→ **Your task**
Set the pictures aside and return each record below precisely as written.
--- Task data Enclosed Below ---
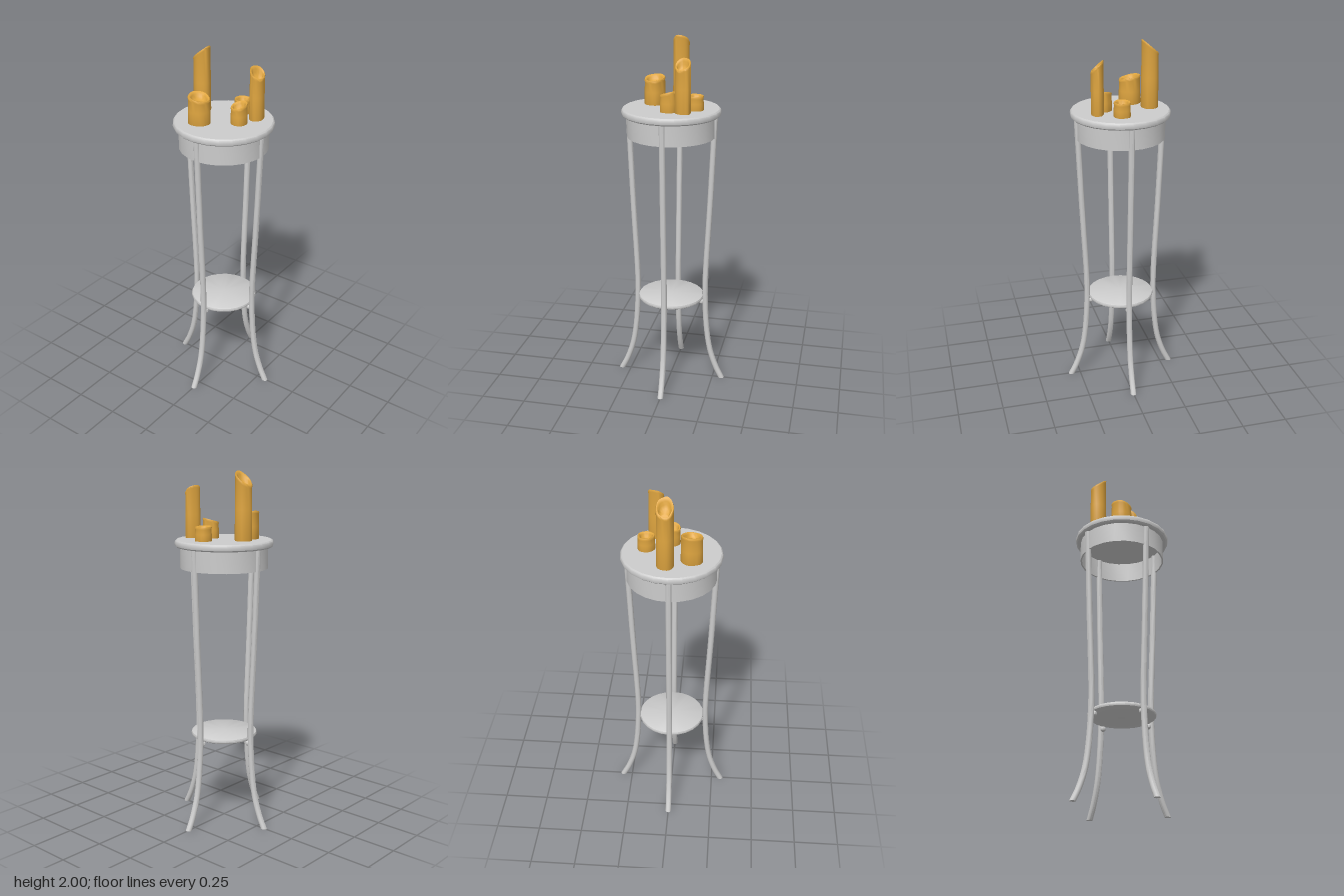
import * as THREE from 'three';
import { toCreasedNormals } from 'three/addons/utils/BufferGeometryUtils.js';

const grey = new THREE.MeshStandardMaterial({ color: 0xcccccc, side: THREE.DoubleSide });
const wax = new THREE.MeshStandardMaterial({ color: 0xe0a640 });

function addMesh(parent, name, geometry, material = grey, crease = 0.6) {
  const mesh = new THREE.Mesh(toCreasedNormals(geometry, crease), material);
  mesh.name = name;
  parent.add(mesh);
  return mesh;
}

const lathe = (points, segments) =>
  new THREE.LatheGeometry(points.map(([r, y]) => new THREE.Vector2(r, y)), segments);

// Slim leg: horizontal sections swept along a curve that flares out at the foot
function legGeometry() {
  const curve = new THREE.CatmullRomCurve3(
    [[0.302, 0], [0.268, 0.07], [0.232, 0.18], [0.211, 0.32], [0.2, 0.5],
      [0.2, 0.64], [0.219, 1.05], [0.235, 1.45], [0.24, 1.59]]
      .map(([x, y]) => new THREE.Vector3(x, y, 0)));
  const geo = new THREE.CylinderGeometry(1, 1, 1, 12, 28);
  const pos = geo.attributes.position;
  for (let i = 0; i < pos.count; i++) {
    const t = pos.getY(i) + 0.5;
    const p = curve.getPoint(t);
    const tan = curve.getTangent(t);
    const stretch = 1 / Math.max(tan.y, 0.5);
    pos.setXYZ(i, p.x + pos.getX(i) * 0.0165 * stretch, p.y, pos.getZ(i) * 0.0165);
  }
  return geo;
}

// Hollowed candle with a rounded rim; the top is sheared to a slant
function candleGeometry({ rx, rz, base, top, slopeX, slopeZ, depth }, seed) {
  const h = top - base;
  const geo = lathe([[0, 0], [0.97, 0], [1, 0.006], [0.98, h * 0.5], [0.96, h - 0.014],
    [0.99, h - 0.006], [0.93, h], [0.8, h - 0.001], [0.69, h - 0.009],
    [0.62, h - depth * 0.7], [0.45, h - depth], [0, h - depth]], 24);
  const pos = geo.attributes.position;
  for (let i = 0; i < pos.count; i++) {
    const x = pos.getX(i), y = pos.getY(i), z = pos.getZ(i);
    const a = Math.atan2(z, x);
    const wobble = 1 + 0.025 * Math.sin(3 * a + seed) + 0.02 * Math.sin(5 * a + seed * 2);
    const px = x * rx * wobble, pz = z * rz * wobble;
    const lift = y > h * 0.55 || y > h - depth - 0.001 ? slopeX * px + slopeZ * pz : 0;
    pos.setXYZ(i, px, y + lift, pz);
  }
  return geo;
}

export function createModel() {
  const group = new THREE.Group();

  // Round top with a softened edge
  addMesh(group, 'tableTop', lathe([[0, 1.585], [0.262, 1.585], [0.27, 1.592],
    [0.273, 1.605], [0.269, 1.618], [0.262, 1.624], [0, 1.624]], 24));

  // Open ring below the top
  addMesh(group, 'apron', lathe([[0.234, 1.586], [0.234, 1.468], [0.243, 1.468], [0.243, 1.586]], 24));

  // Lower shelf
  addMesh(group, 'shelf', lathe([[0, 0.5], [0.178, 0.5], [0.187, 0.506], [0.189, 0.514],
    [0.186, 0.523], [0.178, 0.528], [0, 0.528]], 24));

  // Four legs, each with a small peg carrying the shelf
  for (let i = 0; i < 4; i++) {
    const unit = new THREE.Group();
    unit.name = 'leg' + (i + 1);
    unit.rotation.y = i * Math.PI / 2;
    addMesh(unit, 'legPost', legGeometry());
    const peg = addMesh(unit, 'shelfPeg', new THREE.SphereGeometry(0.016, 10, 8));
    peg.position.set(0.18, 0.487, 0);
    group.add(unit);
  }

  // Candles: centre, radii, base and mid-rim height, slant of the rim
  const candles = [
    { x: -0.157, z: -0.023, rx: 0.047, rz: 0.046, base: 1.63, top: 1.96, slopeX: 0.85, slopeZ: 0, depth: 0.035 },
    { x: -0.08, z: 0.11, rx: 0.06, rz: 0.058, base: 1.62, top: 1.768, slopeX: -0.2, slopeZ: -0.06, depth: 0.03 },
    { x: 0.026, z: -0.137, rx: 0.045, rz: 0.047, base: 1.62, top: 1.702, slopeX: 0, slopeZ: 0.03, depth: 0.03 },
    { x: 0.095, z: -0.004, rx: 0.045, rz: 0.046, base: 1.62, top: 1.724, slopeX: 0.12, slopeZ: -0.25, depth: 0.03 },
    { x: 0.147, z: -0.092, rx: 0.034, rz: 0.044, base: 1.63, top: 1.888, slopeX: -0.9, slopeZ: 0, depth: 0.035, turn: -0.3 },
  ];
  candles.forEach((c, i) => {
    const mesh = addMesh(group, 'candle' + (i + 1), candleGeometry(c, i * 1.7), wax, 0.9);
    mesh.position.set(c.x, c.base, c.z);
    mesh.rotation.y = c.turn || 0;
  });

  return group;
}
--- End of Enclosed Task data ---
→ **Exercise output**
import * as THREE from 'three';
import { toCreasedNormals } from 'three/addons/utils/BufferGeometryUtils.js';

const grey = new THREE.MeshStandardMaterial({ color: 0xcccccc, side: THREE.DoubleSide });
const wax = new THREE.MeshStandardMaterial({ color: 0xe0a640 });

function addMesh(parent, name, geometry, material = grey, crease = 0.6) {
  const mesh = new THREE.Mesh(toCreasedNormals(geometry, crease), material);
  mesh.name = name;
  parent.add(mesh);
  return mesh;
}

const lathe = (points, segments) =>
  new THREE.LatheGeometry(points.map(([r, y]) => new THREE.Vector2(r, y)), segments);

// Slim leg: horizontal sections swept along a curve that flares out at the foot
function legGeometry() {
  const curve = new THREE.CatmullRomCurve3(
    [[0.302, 0], [0.268, 0.07], [0.232, 0.18], [0.211, 0.32], [0.2, 0.5],
      [0.2, 0.64], [0.219, 1.05], [0.235, 1.45], [0.24, 1.59]]
      .map(([x, y]) => new THREE.Vector3(x, y, 0)));
  const geo = new THREE.CylinderGeometry(1, 1, 1, 12, 28);
  const pos = geo.attributes.position;
  for (let i = 0; i < pos.count; i++) {
    const t = pos.getY(i) + 0.5;
    const p = curve.getPoint(t);
    const tan = curve.getTangent(t);
    const stretch = 1 / Math.max(tan.y, 0.5);
    pos.setXYZ(i, p.x + pos.getX(i) * 0.0165 * stretch, p.y, pos.getZ(i) * 0.0165);
  }
  return geo;
}

// Hollowed candle with a rounded rim; the top is sheared to a slant
function candleGeometry({ rx, rz, base, top, slopeX, slopeZ, depth }, seed) {
  const h = top - base;
  const geo = lathe([[0, 0], [0.97, 0], [1, 0.006], [0.98, h * 0.5], [0.96, h - 0.014],
    [0.99, h - 0.006], [0.93, h], [0.8, h - 0.001], [0.69, h - 0.009],
    [0.62, h - depth * 0.7], [0.45, h - depth], [0, h - depth]], 24);
  const pos = geo.attributes.position;
  for (let i = 0; i < pos.count; i++) {
    const x = pos.getX(i), y = pos.getY(i), z = pos.getZ(i);
    const a = Math.atan2(z, x);
    const wobble = 1 + 0.025 * Math.sin(3 * a + seed) + 0.02 * Math.sin(5 * a + seed * 2);
    const px = x * rx * wobble, pz = z * rz * wobble;
    const lift = y > h * 0.55 || y > h - depth - 0.001 ? slopeX * px + slopeZ * pz : 0;
    pos.setXYZ(i, px, y + lift, pz);
  }
  return geo;
}

export function createModel() {
  const group = new THREE.Group();

  // Round top with a softened edge
  addMesh(group, 'tableTop', lathe([[0, 1.585], [0.262, 1.585], [0.27, 1.592],
    [0.273, 1.605], [0.269, 1.618], [0.262, 1.624], [0, 1.624]], 24));

  // Open ring below the top
  addMesh(group, 'apron', lathe([[0.234, 1.586], [0.234, 1.468], [0.243, 1.468], [0.243, 1.586]], 24));

  // Lower shelf
  addMesh(group, 'shelf', lathe([[0, 0.5], [0.178, 0.5], [0.187, 0.506], [0.189, 0.514],
    [0.186, 0.523], [0.178, 0.528], [0, 0.528]], 24));

  // Four legs, each with a small peg carrying the shelf
  for (let i = 0; i < 4; i++) {
    const unit = new THREE.Group();
    unit.name = 'leg' + (i + 1);
    unit.rotation.y = i * Math.PI / 2;
    addMesh(unit, 'legPost', legGeometry());
    const peg = addMesh(unit, 'shelfPeg', new THREE.SphereGeometry(0.016, 10, 8));
    peg.position.set(0.18, 0.487, 0);
    group.add(unit);
  }

  // Candles: centre, radii, base and mid-rim height, slant of the rim
  const candles = [
    { x: -0.157, z: -0.023, rx: 0.047, rz: 0.046, base: 1.63, top: 1.96, slopeX: 0.85, slopeZ: 0, depth: 0.035 },
    { x: -0.08, z: 0.11, rx: 0.06, rz: 0.058, base: 1.62, top: 1.768, slopeX: -0.2, slopeZ: -0.06, depth: 0.03 },
    { x: 0.026, z: -0.137, rx: 0.045, rz: 0.047, base: 1.62, top: 1.702, slopeX: 0, slopeZ: 0.03, depth: 0.03 },
    { x: 0.095, z: -0.004, rx: 0.045, rz: 0.046, base: 1.62, top: 1.724, slopeX: 0.12, slopeZ: -0.25, depth: 0.03 },
    { x: 0.147, z: -0.092, rx: 0.034, rz: 0.044, base: 1.63, top: 1.888, slopeX: -0.9, slopeZ: 0, depth: 0.035, turn: -0.3 },
  ];
  candles.forEach((c, i) => {
    const mesh = addMesh(group, 'candle' + (i + 1), candleGeometry(c, i * 1.7), wax, 0.9);
    mesh.position.set(c.x, c.base, c.z);
    mesh.rotation.y = c.turn || 0;
  });

  return group;
}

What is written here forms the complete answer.